### [EXERCISE]
Stop after the line with "bm.faces.new(list(reversed(rings[-1])))"; until then, please copy every line of the records word for word from the first.

Data entries
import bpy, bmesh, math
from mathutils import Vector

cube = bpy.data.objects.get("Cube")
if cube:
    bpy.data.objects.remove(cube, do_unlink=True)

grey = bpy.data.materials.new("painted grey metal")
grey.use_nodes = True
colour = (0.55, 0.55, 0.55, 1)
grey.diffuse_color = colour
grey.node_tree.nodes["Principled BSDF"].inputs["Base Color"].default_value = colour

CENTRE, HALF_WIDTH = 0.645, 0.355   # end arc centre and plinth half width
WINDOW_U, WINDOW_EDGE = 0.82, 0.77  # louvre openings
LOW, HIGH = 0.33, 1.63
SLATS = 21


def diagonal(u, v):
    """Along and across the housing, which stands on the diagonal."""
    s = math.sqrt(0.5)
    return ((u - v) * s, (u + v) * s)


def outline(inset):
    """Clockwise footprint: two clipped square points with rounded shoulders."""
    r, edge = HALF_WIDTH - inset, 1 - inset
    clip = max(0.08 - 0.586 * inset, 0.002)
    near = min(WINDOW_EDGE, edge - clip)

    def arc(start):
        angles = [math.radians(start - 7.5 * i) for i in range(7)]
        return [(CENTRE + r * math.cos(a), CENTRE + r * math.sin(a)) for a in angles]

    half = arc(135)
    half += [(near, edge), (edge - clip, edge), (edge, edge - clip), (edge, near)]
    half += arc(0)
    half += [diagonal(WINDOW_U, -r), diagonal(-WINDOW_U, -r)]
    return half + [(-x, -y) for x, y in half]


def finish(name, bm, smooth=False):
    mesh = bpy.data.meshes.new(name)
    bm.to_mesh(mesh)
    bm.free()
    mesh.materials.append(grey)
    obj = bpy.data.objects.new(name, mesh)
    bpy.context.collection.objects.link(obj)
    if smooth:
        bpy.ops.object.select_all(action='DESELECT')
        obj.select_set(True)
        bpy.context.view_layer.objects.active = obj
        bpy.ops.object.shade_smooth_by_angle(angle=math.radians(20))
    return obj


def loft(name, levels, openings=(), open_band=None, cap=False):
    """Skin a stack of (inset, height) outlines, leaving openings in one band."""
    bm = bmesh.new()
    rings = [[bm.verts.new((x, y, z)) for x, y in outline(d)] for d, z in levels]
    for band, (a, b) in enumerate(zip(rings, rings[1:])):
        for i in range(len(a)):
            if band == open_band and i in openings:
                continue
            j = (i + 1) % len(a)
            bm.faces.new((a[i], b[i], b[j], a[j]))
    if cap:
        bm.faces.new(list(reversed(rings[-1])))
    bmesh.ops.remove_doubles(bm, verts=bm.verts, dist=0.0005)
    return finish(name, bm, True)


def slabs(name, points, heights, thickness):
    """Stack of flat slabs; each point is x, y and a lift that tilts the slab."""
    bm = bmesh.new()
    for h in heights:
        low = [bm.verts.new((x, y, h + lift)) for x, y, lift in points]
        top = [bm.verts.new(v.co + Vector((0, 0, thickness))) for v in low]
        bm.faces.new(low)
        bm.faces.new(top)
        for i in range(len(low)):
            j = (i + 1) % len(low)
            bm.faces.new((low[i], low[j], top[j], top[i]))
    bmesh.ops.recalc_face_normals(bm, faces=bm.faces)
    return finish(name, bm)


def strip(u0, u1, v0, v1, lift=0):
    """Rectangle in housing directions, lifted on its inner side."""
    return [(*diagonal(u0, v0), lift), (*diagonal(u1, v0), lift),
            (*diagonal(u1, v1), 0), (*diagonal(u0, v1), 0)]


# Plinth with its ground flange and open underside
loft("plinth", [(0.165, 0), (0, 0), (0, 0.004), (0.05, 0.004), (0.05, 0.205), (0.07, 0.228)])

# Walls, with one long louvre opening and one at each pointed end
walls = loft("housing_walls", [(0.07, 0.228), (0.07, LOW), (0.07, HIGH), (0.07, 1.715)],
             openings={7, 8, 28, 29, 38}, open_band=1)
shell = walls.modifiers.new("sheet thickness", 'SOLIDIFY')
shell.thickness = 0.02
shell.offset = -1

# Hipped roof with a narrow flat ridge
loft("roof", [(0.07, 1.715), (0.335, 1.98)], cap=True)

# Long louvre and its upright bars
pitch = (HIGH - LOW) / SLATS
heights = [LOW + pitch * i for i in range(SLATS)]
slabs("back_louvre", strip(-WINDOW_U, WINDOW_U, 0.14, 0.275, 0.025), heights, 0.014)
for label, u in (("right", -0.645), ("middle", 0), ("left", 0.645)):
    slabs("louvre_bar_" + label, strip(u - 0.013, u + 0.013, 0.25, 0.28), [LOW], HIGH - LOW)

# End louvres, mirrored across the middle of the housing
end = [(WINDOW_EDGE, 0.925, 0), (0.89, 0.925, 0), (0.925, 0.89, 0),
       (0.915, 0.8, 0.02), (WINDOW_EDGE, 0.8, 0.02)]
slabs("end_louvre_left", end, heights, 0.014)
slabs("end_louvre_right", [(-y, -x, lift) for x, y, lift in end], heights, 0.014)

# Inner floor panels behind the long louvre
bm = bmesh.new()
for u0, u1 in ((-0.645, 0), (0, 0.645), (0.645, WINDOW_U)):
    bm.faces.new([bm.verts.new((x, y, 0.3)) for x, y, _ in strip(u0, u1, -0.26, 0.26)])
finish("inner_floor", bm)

### [THE ANSWER]
import bpy, bmesh, math
from mathutils import Vector

cube = bpy.data.objects.get("Cube")
if cube:
    bpy.data.objects.remove(cube, do_unlink=True)

grey = bpy.data.materials.new("painted grey metal")
grey.use_nodes = True
colour = (0.55, 0.55, 0.55, 1)
grey.diffuse_color = colour
grey.node_tree.nodes["Principled BSDF"].inputs["Base Color"].default_value = colour

CENTRE, HALF_WIDTH = 0.645, 0.355   # end arc centre and plinth half width
WINDOW_U, WINDOW_EDGE = 0.82, 0.77  # louvre openings
LOW, HIGH = 0.33, 1.63
SLATS = 21


def diagonal(u, v):
    """Along and across the housing, which stands on the diagonal."""
    s = math.sqrt(0.5)
    return ((u - v) * s, (u + v) * s)


def outline(inset):
    """Clockwise footprint: two clipped square points with rounded shoulders."""
    r, edge = HALF_WIDTH - inset, 1 - inset
    clip = max(0.08 - 0.586 * inset, 0.002)
    near = min(WINDOW_EDGE, edge - clip)

    def arc(start):
        angles = [math.radians(start - 7.5 * i) for i in range(7)]
        return [(CENTRE + r * math.cos(a), CENTRE + r * math.sin(a)) for a in angles]

    half = arc(135)
    half += [(near, edge), (edge - clip, edge), (edge, edge - clip), (edge, near)]
    half += arc(0)
    half += [diagonal(WINDOW_U, -r), diagonal(-WINDOW_U, -r)]
    return half + [(-x, -y) for x, y in half]


def finish(name, bm, smooth=False):
    mesh = bpy.data.meshes.new(name)
    bm.to_mesh(mesh)
    bm.free()
    mesh.materials.append(grey)
    obj = bpy.data.objects.new(name, mesh)
    bpy.context.collection.objects.link(obj)
    if smooth:
        bpy.ops.object.select_all(action='DESELECT')
        obj.select_set(True)
        bpy.context.view_layer.objects.active = obj
        bpy.ops.object.shade_smooth_by_angle(angle=math.radians(20))
    return obj


def loft(name, levels, openings=(), open_band=None, cap=False):
    """Skin a stack of (inset, height) outlines, leaving openings in one band."""
    bm = bmesh.new()
    rings = [[bm.verts.new((x, y, z)) for x, y in outline(d)] for d, z in levels]
    for band, (a, b) in enumerate(zip(rings, rings[1:])):
        for i in range(len(a)):
            if band == open_band and i in openings:
                continue
            j = (i + 1) % len(a)
            bm.faces.new((a[i], b[i], b[j], a[j]))
    if cap:
        bm.faces.new(list(reversed(rings[-1])))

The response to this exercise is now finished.